# Material supplied:
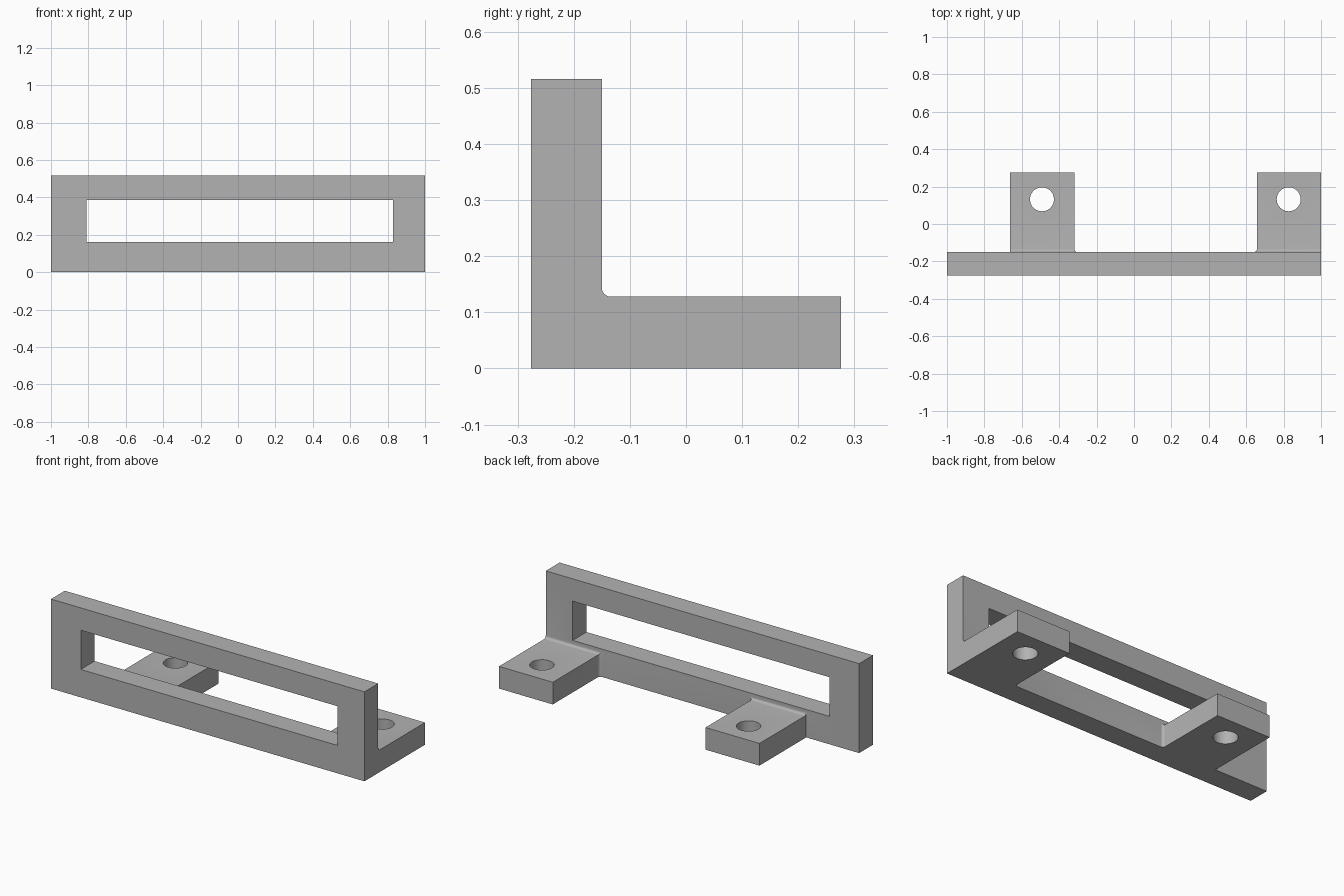
import bpy, bmesh, math
from mathutils import Matrix, Vector

if "Cube" in bpy.data.objects:
    bpy.data.objects.remove(bpy.data.objects["Cube"], do_unlink=True)

grey = bpy.data.materials.new("plain_grey")
grey.use_nodes = True
grey.diffuse_color = (0.45, 0.45, 0.45, 1)
grey.node_tree.nodes["Principled BSDF"].inputs["Base Color"].default_value = grey.diffuse_color

FRONT, PLATE_BACK, TAB_END = -0.276, -0.15, 0.276
HEIGHT, TAB_TOP = 0.516, 0.128
FILLET, STEPS = 0.016, 6


def finish(bm, name):
    bmesh.ops.recalc_face_normals(bm, faces=bm.faces)
    mesh = bpy.data.meshes.new(name)
    bm.to_mesh(mesh)
    bm.free()
    mesh.materials.append(grey)
    obj = bpy.data.objects.new(name, mesh)
    bpy.context.collection.objects.link(obj)
    return obj


def box(name, low, high):
    low, high = Vector(low), Vector(high)
    bm = bmesh.new()
    place = Matrix.Translation((low + high) / 2) @ Matrix.Diagonal((*(high - low), 1))
    bmesh.ops.create_cube(bm, size=1, matrix=place)
    return finish(bm, name)


def cylinder(name, x, y, radius):
    bm = bmesh.new()
    bmesh.ops.create_cone(bm, cap_ends=True, segments=48, radius1=radius, radius2=radius,
                          depth=1, matrix=Matrix.Translation((x, y, 0)))
    return finish(bm, name)


def tab(name, x0, x1, inner):
    """Loft along y; the top and the inner side flare into the plate as a fillet."""
    sections = [(PLATE_BACK - 0.05, FILLET)]
    for i in range(STEPS + 1):
        a = math.pi / 2 * i / STEPS
        sections.append((PLATE_BACK + FILLET * (1 - math.cos(a)), FILLET * (1 - math.sin(a))))
    sections.append((TAB_END, 0))
    bm = bmesh.new()
    rings = []
    for y, grow in sections:
        left = x0 - grow if inner < 0 else x0
        right = x1 + grow if inner > 0 else x1
        top = TAB_TOP + grow
        corners = ((left, 0), (right, 0), (right, top), (left, top))
        rings.append([bm.verts.new((x, y, z)) for x, z in corners])
    for a, b in zip(rings, rings[1:]):
        for i in range(4):
            j = (i + 1) % 4
            bm.faces.new((a[i], a[j], b[j], b[i]))
    bm.faces.new(rings[0])
    bm.faces.new(rings[-1])
    return finish(bm, name)


def combine(target, other, operation):
    mod = target.modifiers.new(operation.lower(), "BOOLEAN")
    mod.operation, mod.solver, mod.object = operation, "EXACT", other
    bpy.context.view_layer.objects.active = target
    bpy.ops.object.modifier_apply(modifier=mod.name)
    bpy.data.objects.remove(other, do_unlink=True)


# Front plate with its two mounting tabs
bracket = box("bracket", (-1, FRONT, 0), (1, PLATE_BACK, HEIGHT))
combine(bracket, tab("right_tab", -0.662, -0.318, 1), "UNION")
combine(bracket, tab("left_tab", 0.657, 1, -1), "UNION")

# Window opening and screw holes
combine(bracket, box("window_cutter", (-0.81, -0.5, 0.161), (0.828, 0, 0.387)), "DIFFERENCE")
for hole_x in (-0.492, 0.827):
    combine(bracket, cylinder("hole_cutter", hole_x, 0.132, 0.064), "DIFFERENCE")

# Merge flat areas and keep only the fillets and holes smooth
bm = bmesh.new()
bm.from_mesh(bracket.data)
bmesh.ops.remove_doubles(bm, verts=bm.verts, dist=0.0001)
bmesh.ops.dissolve_limit(bm, angle_limit=0.01, verts=bm.verts, edges=bm.edges)
bm.to_mesh(bracket.data)
bm.free()
bpy.ops.object.select_all(action="DESELECT")
bracket.select_set(True)
bpy.context.view_layer.objects.active = bracket
bpy.ops.object.shade_smooth_by_angle(angle=math.radians(30))
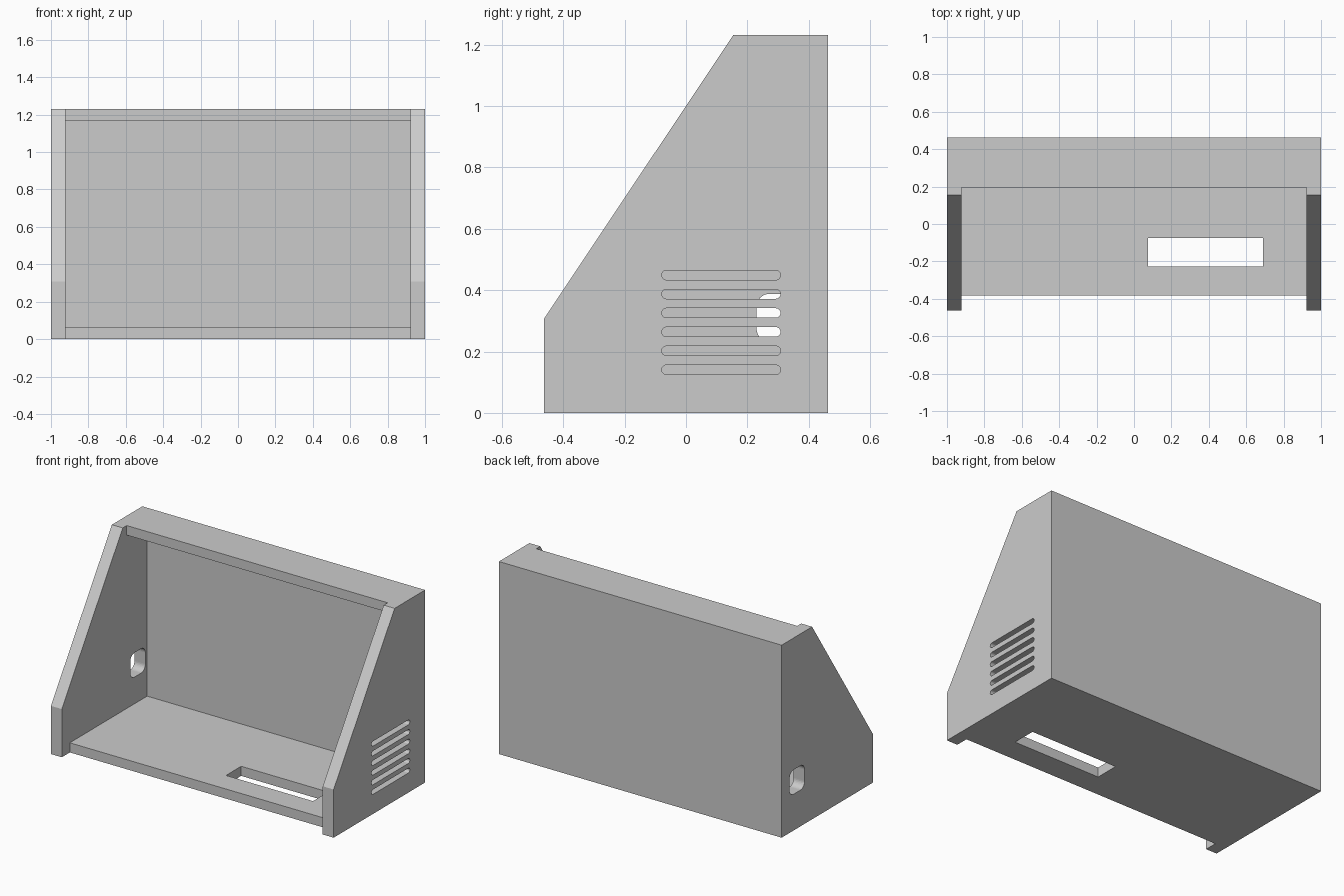
import bpy
from math import pi, cos, sin

if "Cube" in bpy.data.objects:
    bpy.data.objects.remove(bpy.data.objects["Cube"])

W, T = 1.0, 0.077          # half width, side wall thickness


def prism(name, points, a, b, axis="x"):
    """Extrude a closed profile from a to b: (y, z) along x, or (x, y) along z."""
    place = (lambda p, t: (t, *p)) if axis == "x" else (lambda p, t: (*p, t))
    n = len(points)
    verts = [place(p, t) for t in (a, b) for p in points]
    faces = [tuple(reversed(range(n))), tuple(range(n, 2 * n))]
    faces += [(i, (i + 1) % n, n + (i + 1) % n, n + i) for i in range(n)]
    mesh = bpy.data.meshes.new(name)
    mesh.from_pydata(verts, [], faces)
    obj = bpy.data.objects.new(name, mesh)
    bpy.context.collection.objects.link(obj)
    return obj


def rounded(u0, u1, v0, v1, r, seg=8):
    """Counter-clockwise rounded rectangle."""
    points = []
    corners = [(u1 - r, v0 + r), (u1 - r, v1 - r), (u0 + r, v1 - r), (u0 + r, v0 + r)]
    for k, (cu, cv) in enumerate(corners):
        for i in range(seg + 1):
            t = (k - 1 + i / seg) * pi / 2
            points.append((cu + r * cos(t), cv + r * sin(t)))
    return points


def cut(target, cutter):
    cutter.hide_render = True
    mod = target.modifiers.new("cut", "BOOLEAN")
    mod.operation, mod.solver, mod.object = "DIFFERENCE", "EXACT", cutter
    bpy.context.view_layer.objects.active = target
    bpy.ops.object.modifier_apply(modifier=mod.name)
    bpy.data.objects.remove(cutter)


# Solid block with the sloped side outline
case = prism("enclosure", [(-.462, 0), (.462, 0), (.462, 1.231), (.154, 1.231), (-.462, .308)], -W, W)

# Hollow out between the side walls, leaving floor, back and top lip
cut(case, prism("cavity", [(-.6, -.1), (-.381, -.1), (-.381, .0615), (.4, .0615), (.4, 1.17),
                           (.194, 1.17), (.194, 1.4), (-.6, 1.4)], -W + T, W - T))

# Six vent slots in the right wall
for i in range(6):
    z = .1405 + .0617 * i
    cut(case, prism("vent", rounded(-.079, .308, z - .0155, z + .0155, .0154), W - T - .05, W + .05))

# Rounded port in the left wall
cut(case, prism("port", rounded(.23, .382, .232, .388, .042), -W - .05, -W + T + .05))

# Rectangular opening in the floor
cut(case, prism("floor_opening", [(.075, -.228), (.69, -.228), (.69, -.075), (.075, -.075)], -.1, .15, "z"))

# Work to complete:
Copy out each line of the listing that holds the word "corners".

# Exercise answer:
        corners = ((left, 0), (right, 0), (right, top), (left, top))
        rings.append([bm.verts.new((x, y, z)) for x, z in corners])
    corners = [(u1 - r, v0 + r), (u1 - r, v1 - r), (u0 + r, v1 - r), (u0 + r, v0 + r)]
    for k, (cu, cv) in enumerate(corners):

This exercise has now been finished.